9. Proceedings under the Mexican Claims Act were not required to be adversary, and that they were not does not affect the validity of a determination by the Board. P. 303 U. S. 524.
10. The acquisition by the United States of the title of Bissell and Aspinwall, while their claim was pending before the Board of Land Commissioners, did not involve, by reason of the State's interest under the Swamp Lands Act, any breach of equitable duty to California. Pp. 303 U. S. 514 et seq.
11. There is no basis in the record for the conclusion that confirmation of the Bissell and Aspinwall claim by the Board of Land Commissioners was procured or allowed to stand through an fraud, concealment, bad faith, or breach of duty to California by the Government or its officers. P. 303 U. S. 523.

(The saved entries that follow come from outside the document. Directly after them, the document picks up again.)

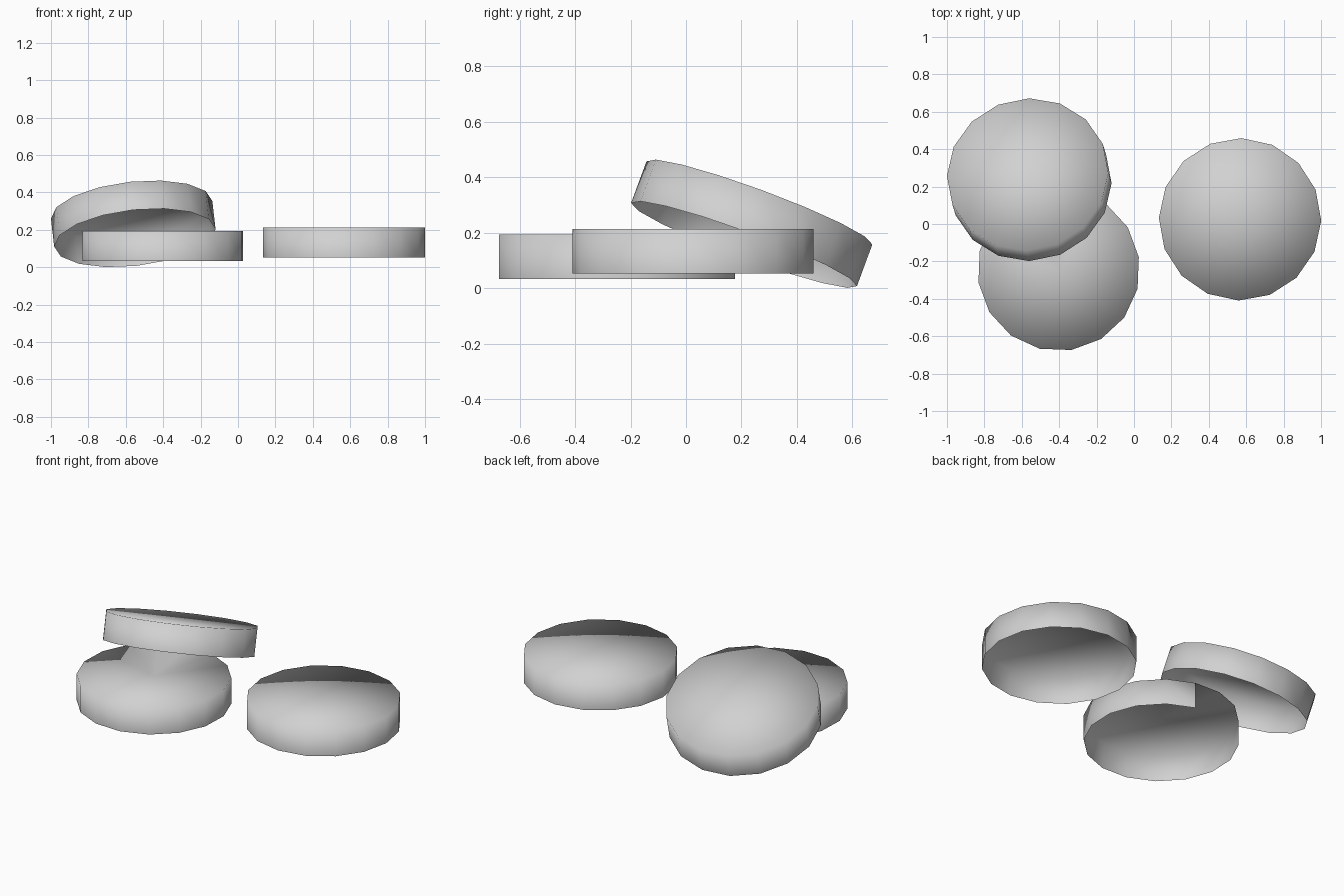
import bpy
import bmesh
from math import atan2, degrees, radians
from mathutils import Quaternion, Vector

cube = bpy.data.objects.get("Cube")
if cube:
    bpy.data.objects.remove(cube, do_unlink=True)

RADIUS = 0.434
THICKNESS = 0.161
SIDES = 16
UP = Vector((0, 0, 1))

grey = bpy.data.materials.new("light_grey")
grey.use_nodes = True
grey.diffuse_color = (0.64, 0.64, 0.64, 1)
grey.node_tree.nodes["Principled BSDF"].inputs["Base Color"].default_value = (0.64, 0.64, 0.64, 1)


def add_lid(name, centre, turn=0, axis=UP, gap=None):
    """Hollow lid, open below; gap is a range of degrees with no wall."""
    bm = bmesh.new()
    bmesh.ops.create_cone(bm, cap_ends=True, cap_tris=True, segments=SIDES,
                          radius1=RADIUS, radius2=RADIUS, depth=THICKNESS)

    # Open underside
    bottom = [f for f in bm.faces if f.normal.z < -0.5]
    bmesh.ops.delete(bm, geom=bottom, context='FACES')

    # Break in the wall
    if gap:
        missing = []
        for face in bm.faces:
            middle = face.calc_center_median()
            angle = degrees(atan2(middle.y, middle.x))
            if abs(face.normal.z) < 0.5 and gap[0] < angle < gap[1]:
                missing.append(face)
        bmesh.ops.delete(bm, geom=missing, context='FACES')

    # One rounded shade runs over the rim and cap
    for face in bm.faces:
        face.smooth = True

    mesh = bpy.data.meshes.new(name)
    bm.to_mesh(mesh)
    bm.free()
    mesh.materials.append(grey)
    lid = bpy.data.objects.new(name, mesh)
    bpy.context.collection.objects.link(lid)
    lid.location = centre
    lean = UP.rotation_difference(axis.normalized())
    lid.rotation_euler = (lean @ Quaternion(UP, radians(turn))).to_euler()


# Two level lids and one leaning on the front lid
add_lid("left_lid", (0.567, 0.025, 0.133), turn=-1)
add_lid("front_lid", (-0.403, -0.245, 0.113), turn=9, gap=(67, 136))
add_lid("leaning_lid", (-0.56, 0.237, 0.232), axis=Vector((-0.115, 0.37, 1)))
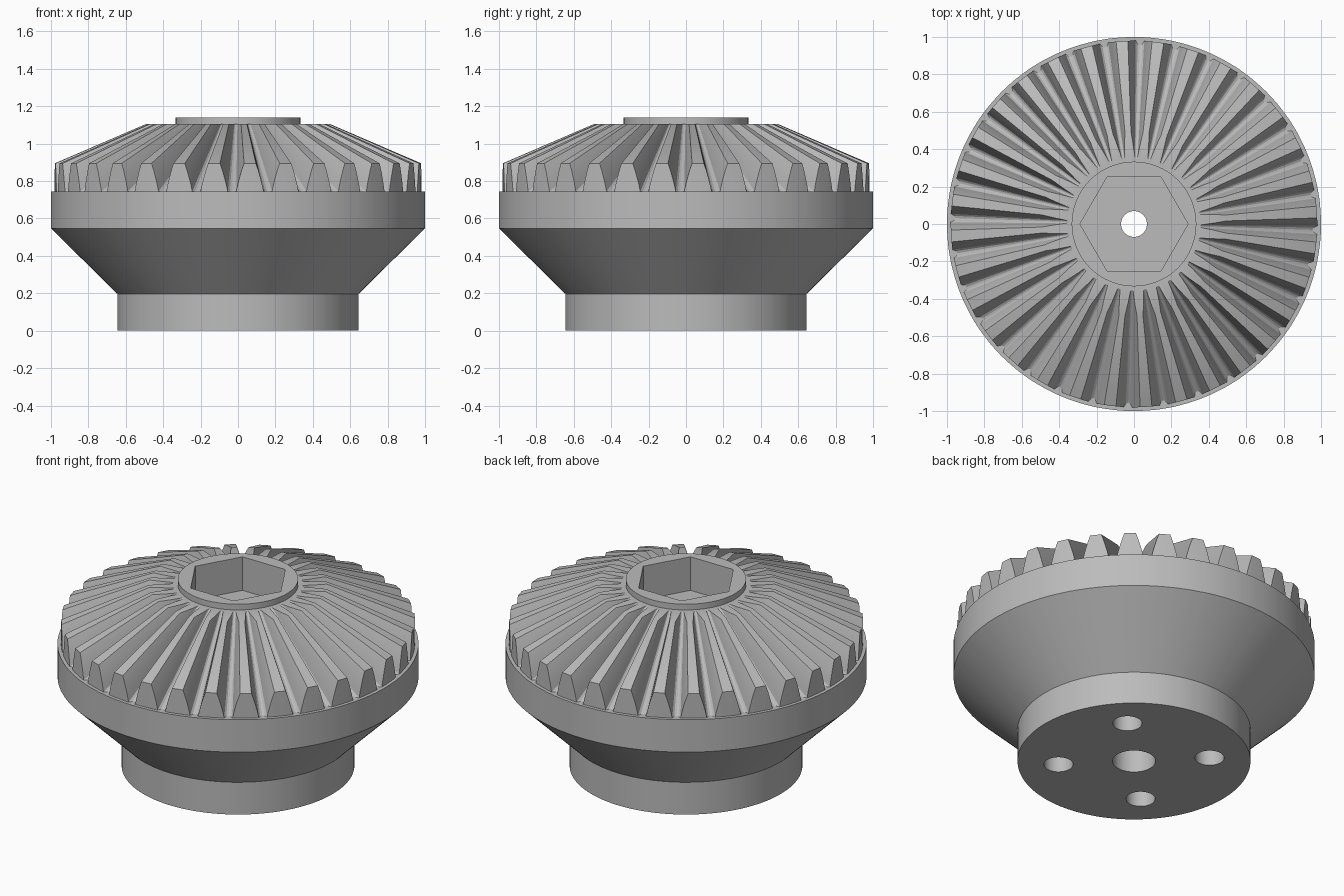
import bpy
import bmesh
from math import cos, sin, radians, pi

cube = bpy.data.objects.get("Cube")
if cube:
    bpy.data.objects.remove(cube, do_unlink=True)

TEETH = 32
FIRST_TOOTH = 3.75         # angle of the first tooth, degrees
APEX = 1.317               # height where all tooth lines meet
R_TOOTH, Z_RIM, Z_TOP = 0.98, 0.745, 1.105

steel = bpy.data.materials.new("steel_grey")
steel.use_nodes = True
grey = (0.5, 0.5, 0.5, 1)
steel.diffuse_color = grey
steel.node_tree.nodes["Principled BSDF"].inputs["Base Color"].default_value = grey


def add_object(name, bm):
    bmesh.ops.remove_doubles(bm, verts=bm.verts, dist=0.0003)
    bmesh.ops.recalc_face_normals(bm, faces=bm.faces)
    mesh = bpy.data.meshes.new(name)
    bm.to_mesh(mesh)
    bm.free()
    mesh.materials.append(steel)
    obj = bpy.data.objects.new(name, mesh)
    bpy.context.collection.objects.link(obj)
    return obj


def skin(name, rings):
    """Join closed rings of points into a capped solid."""
    bm = bmesh.new()
    loops = [[bm.verts.new(p) for p in ring] for ring in rings]
    n = len(loops[0])
    for a, b in zip(loops, loops[1:]):
        for i in range(n):
            j = (i + 1) % n
            bm.faces.new((a[i], a[j], b[j], b[i]))
    bm.faces.new(loops[0])
    bm.faces.new(loops[-1])
    return add_object(name, bm)


def circle(r, z, angles, x=0, y=0):
    return [(x + r * cos(a), y + r * sin(a), z) for a in angles]


def prism(name, sides, r, z0, z1, x=0, y=0):
    angles = [2 * pi * i / sides for i in range(sides)]
    return skin(name, [circle(r, z, angles, x, y) for z in (z0, z1)])


# Tooth outline at the outer end: angle from the tooth centre, height
half = [(1.85, 0.895), (2.6, 0.858), (3.25, 0.82), (3.8, 0.784), (4.3, Z_RIM), (4.9, 0.734)]
outline = [(-a, z) for a, z in reversed(half)] + half + [(180 / TEETH, 0.73)]
columns = [(radians(FIRST_TOOTH + 360 / TEETH * k + a), z)
           for k in range(TEETH) for a, z in outline]
angles = [a for a, z in columns]


def toward_apex(z_cut, only_below=False):
    """Slide each outline point along its line to the apex up to a height."""
    ring = []
    for a, z in columns:
        zc = max(z, z_cut) if only_below else z_cut
        r = R_TOOTH * (APEX - zc) / (APEX - z)
        ring.append((r * cos(a), r * sin(a), zc))
    return ring


# Stepped body, toothed cone and raised hub
body = [(0.645, 0), (0.645, 0.197), (1, 0.547), (1, Z_RIM), (R_TOOTH, Z_RIM)]
rings = [circle(r, z, angles) for r, z in body]
rings += [toward_apex(Z_RIM, True), toward_apex(Z_TOP)]
rings += [circle(0.333, z, angles) for z in (Z_TOP, 1.14)]
gear = skin("bevel_gear", rings)

# Hexagonal socket, through bore, counterbore and mounting holes
cutters = [
    prism("hex_socket", 6, 0.289, 0.935, 1.3),
    prism("bore", 48, 0.069, -0.1, 1.2),
    prism("counterbore", 48, 0.119, -0.1, 0.5),
]
for k in range(4):
    a = pi / 4 + k * pi / 2
    cutters.append(prism("mounting_hole", 32, 0.081, -0.1, 0.4, 0.42 * cos(a), 0.42 * sin(a)))

bpy.ops.object.select_all(action='DESELECT')
bpy.context.view_layer.objects.active = gear
gear.select_set(True)
for cutter in cutters:
    cutter.hide_render = True
    cut = gear.modifiers.new(cutter.name, 'BOOLEAN')
    cut.operation = 'DIFFERENCE'
    cut.solver = 'EXACT'
    cut.object = cutter
    bpy.ops.object.modifier_apply(modifier=cut.name)
    bpy.data.objects.remove(cutter, do_unlink=True)

bpy.ops.object.shade_smooth_by_angle(angle=radians(25))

12. The decree of the Board of Land Commissioners stands as a valid administrative determination of the validity of the Castro grant, undisturbed by any subsequent judicial proceedings, and is conclusive upon California and those claiming under her. P. 303 U. S. 524.
91 F.2d 14 reversed.
Certiorari, 302 U.S. 677, to review a decree reversing a decree of the District Court, which had held in favor of the United States in a suit brought by it to quiet title.